Last week-end JEF Belgium energized its members in Liège. More than thirty JEF members from all over the country answered the call for these training days. Presentations, workshops and fun formed the ideal mix to create a challenging experience. We were all ready for an exciting JEF week-end in la Cité Ardente!
The warm-up started early Saturday morning in the station of Liège-Guillemins. The ice-breaking games were warmly welcomed in the November cold of Liège. Once arrived at the youth hostel, JEF got uncovered by presentations on the structure of JEF, from the local level all the way up to the European. Participants were provided the accurate information and so the inner working of JEF and its framework was intensively explained. The general feeling was that these presentations really made the relationship between the different levels more clear. All work and no play makes a JEFer a dull boy/girl, so we dived into the Liègeoise nightlife at Carré. We partied until dawn and spread the JEF party spirit.
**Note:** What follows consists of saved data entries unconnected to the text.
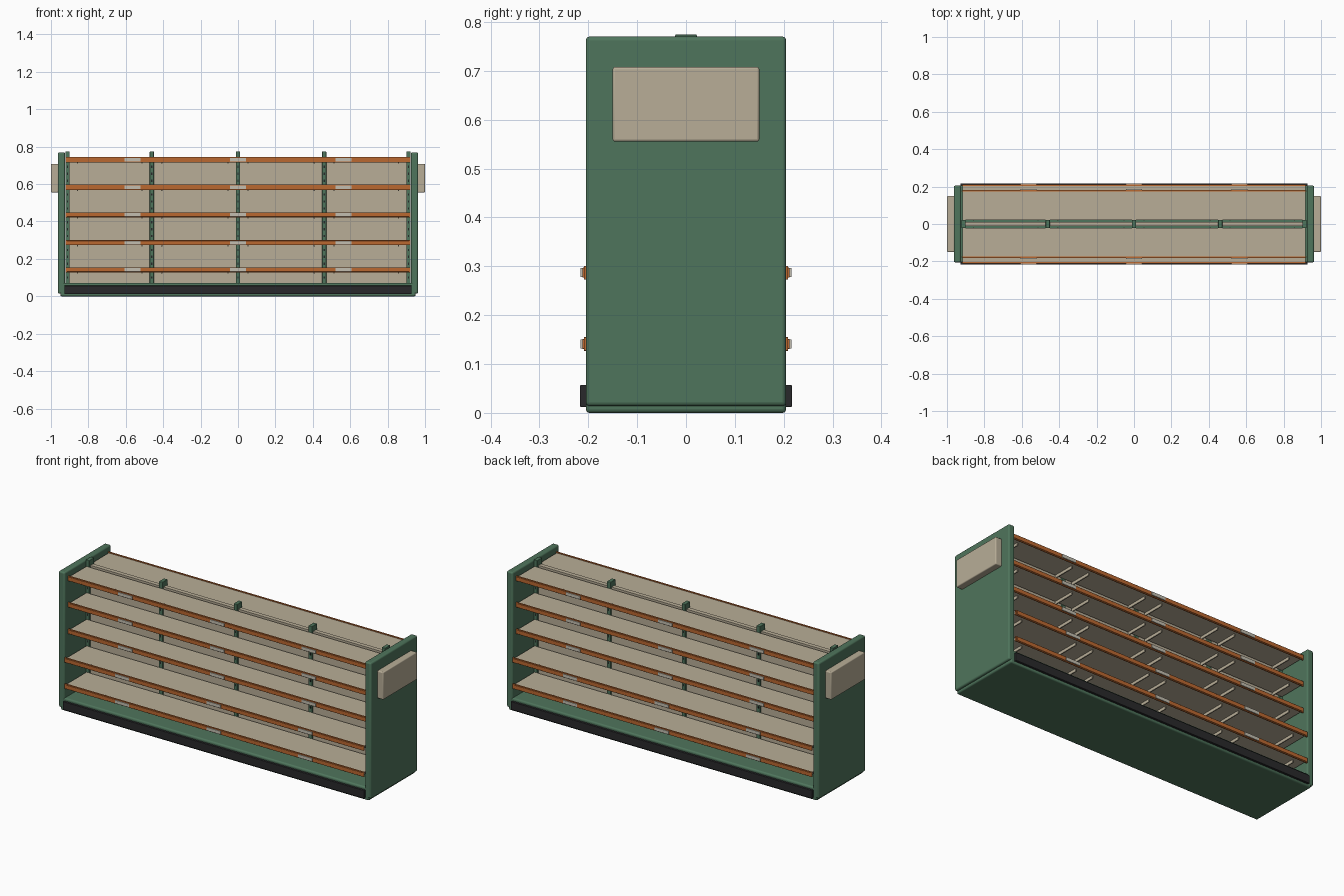
import bpy
from mathutils import Vector

cube = bpy.data.objects.get("Cube")
if cube:
    bpy.data.objects.remove(cube, do_unlink=True)


def material(name, r, g, b):
    m = bpy.data.materials.new(name)
    m.use_nodes = True
    m.diffuse_color = (r, g, b, 1)
    m.node_tree.nodes["Principled BSDF"].inputs["Base Color"].default_value = (r, g, b, 1)
    return m


GREEN = material("green paint", 0.078, 0.178, 0.107)
TAN = material("tan board", 0.48, 0.42, 0.31)
ORANGE = material("orange edging", 0.50, 0.14, 0.03)
DARK = material("dark kick plate", 0.022, 0.022, 0.024)
LABEL = material("pale label", 0.55, 0.52, 0.44)


def box(name, mat, x, y, z, bevel=0.0):
    """Box from (min, max) ranges, with an optional rounded edge."""
    lo, hi = (Vector(p) for p in zip(*(sorted(r) for r in (x, y, z))))
    bpy.ops.mesh.primitive_cube_add(size=1, location=(lo + hi) / 2)
    ob = bpy.context.object
    ob.name = name
    ob.scale = hi - lo
    bpy.ops.object.transform_apply(location=False, rotation=False, scale=True)
    ob.data.materials.append(mat)
    if bevel:
        mod = ob.modifiers.new("rounded edges", 'BEVEL')
        mod.width = bevel
        mod.segments = 3
        bpy.ops.object.shade_smooth_by_angle()
    return ob


# Base plinth and central back panel
box("base", GREEN, (-0.95, 0.95), (-0.205, 0.205), (0, 0.072), 0.008)
box("back_panel", TAN, (-0.92, 0.92), (-0.012, 0.012), (0.07, 0.744))

# End panels with sign boxes
for side, s in (("left", 1), ("right", -1)):
    box(f"{side}_end_panel", GREEN, (s * 0.925, s * 0.963), (-0.205, 0.205), (0.014, 0.77), 0.008)
    box(f"{side}_sign", TAN, (s * 0.96, s), (-0.15, 0.15), (0.555, 0.708), 0.005)

# Slotted uprights
POSTS = (-0.912, -0.461, 0, 0.461, 0.912)
for px in POSTS:
    box("upright", GREEN, (px - 0.011, px + 0.011), (-0.022, 0.022), (0.07, 0.774), 0.002)
    for s in (1, -1):
        for i in range(18):
            z = 0.1 + i * 0.037
            box("upright_slot", DARK, (px - 0.003, px + 0.003),
                (s * 0.021, s * 0.0228), (z - 0.006, z + 0.006))

# Shelves on both faces; the two lowest are deeper
LEVELS = ((0.141, 0.205), (0.287, 0.205), (0.435, 0.175), (0.583, 0.175), (0.730, 0.175))
for face, s in (("front", -1), ("back", 1)):
    box(f"{face}_kick_plate", DARK, (-0.928, 0.928), (s * 0.2, s * 0.217), (0.012, 0.057), 0.002)
    for z, depth in LEVELS:
        box(f"{face}_shelf", TAN, (-0.918, 0.918), (s * 0.022, s * depth), (z - 0.004, z + 0.008))
        box(f"{face}_edge_strip", ORANGE, (-0.922, 0.922),
            (s * (depth - 0.002), s * (depth + 0.004)), (z - 0.014, z + 0.014), 0.001)
        box(f"{face}_strip_rail", ORANGE, (-0.915, 0.915),
            (s * (depth + 0.003), s * (depth + 0.007)), (z - 0.010, z + 0.010), 0.001)
        for lx in (-0.565, 0, 0.565):
            box(f"{face}_label", LABEL, (lx - 0.043, lx + 0.043),
                (s * (depth + 0.005), s * (depth + 0.011)), (z - 0.009, z + 0.009))
        # Slim brackets beneath each shelf bay
        for left, right in zip(POSTS, POSTS[1:]):
            for bx in (left + 0.053, right - 0.053):
                box(f"{face}_bracket", TAN, (bx - 0.003, bx + 0.003),
                    (s * 0.02, s * (depth - 0.03)), (z - 0.02, z - 0.003))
After only a couple hours of sleep it was time to get back to business. Via interactive non-formal education in different workshops, participants focused on gaining practical oriented JEF skills. Sessions such as communication, campaigning, finances and motivating new members were on the agenda. Intense and with full commitment was the character of the day. Based on the learning-by-doing principle, we put our theoretical input into practice and created essential output to ensure a bright future for JEF Belgium. So far, the participants were satisfied. “I had a blast and I learnt a lot, which was what I was looking for! Thank you JEF!” Johanna said, thereby stating the general mood of all the participants. Looking forward to the next JEF-Belgium activity!
Post by Koen ColpaertRead more >